▶ _Task description_: In the data below, how many lines include the word "back"? Give only the number.

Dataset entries
——
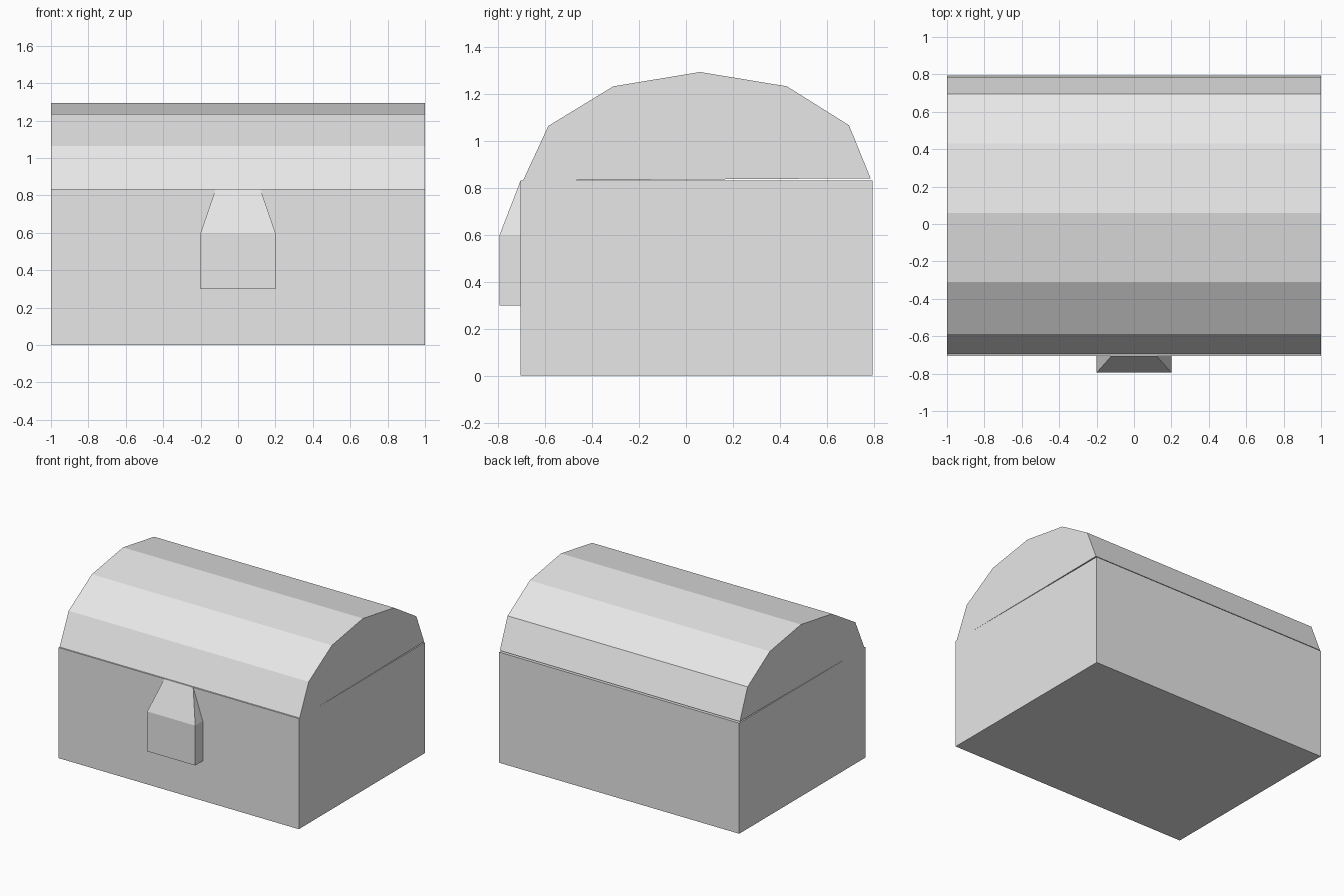
import bpy

default = bpy.data.objects.get("Cube")
if default:
    bpy.data.objects.remove(default, do_unlink=True)

grey = bpy.data.materials.new("plain_grey")
grey.use_nodes = True
colour = (0.8, 0.8, 0.8, 1)
grey.diffuse_color = colour
grey.node_tree.nodes["Principled BSDF"].inputs["Base Color"].default_value = colour


def make_object(name, verts, faces):
    mesh = bpy.data.meshes.new(name)
    mesh.from_pydata(verts, [], faces)
    mesh.materials.append(grey)
    obj = bpy.data.objects.new(name, mesh)
    bpy.context.collection.objects.link(obj)
    return obj


def extrude_profile(name, profile, half_width):
    """Extrude a (y, z) profile, clockwise seen from +x, along x."""
    n = len(profile)
    verts = [(x, y, z) for x in (-half_width, half_width) for y, z in profile]
    faces = [tuple(range(n)), tuple(reversed(range(n, 2 * n)))]
    for i in range(n):
        j = (i + 1) % n
        faces.append((i, i + n, j + n, j))
    return make_object(name, verts, faces)


# Chest body
front, back, rim = -0.705, 0.795, 0.833
extrude_profile("chest_body", [(front, 0), (front, rim), (back, rim), (back, 0)], 1)

# Faceted barrel lid, tipped very slightly so a thin gap shows at the back
extrude_profile("chest_lid", [
    (-0.695, 0.832), (-0.587, 1.065), (-0.31, 1.234), (0.06, 1.295),
    (0.43, 1.234), (0.695, 1.068), (0.787, 0.842)], 1)

# Latch: a block whose top tapers back to a narrow edge under the lid
face = -0.795
latch = []
for side in (-1, 1):
    latch += [(side * 0.2, front, 0.3), (side * 0.2, face, 0.3),
              (side * 0.2, face, 0.6), (side * 0.2, front, 0.6),
              (side * 0.12, front, rim)]
make_object("latch", latch, [
    (0, 3, 2, 1), (5, 6, 7, 8),          # block sides
    (2, 3, 4), (7, 9, 8),                # tapered sides
    (1, 2, 7, 6), (2, 4, 9, 7),          # front and slope
    (0, 1, 6, 5), (0, 5, 8, 9, 4, 3)])   # underside and back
——
▶ _Output below_: 5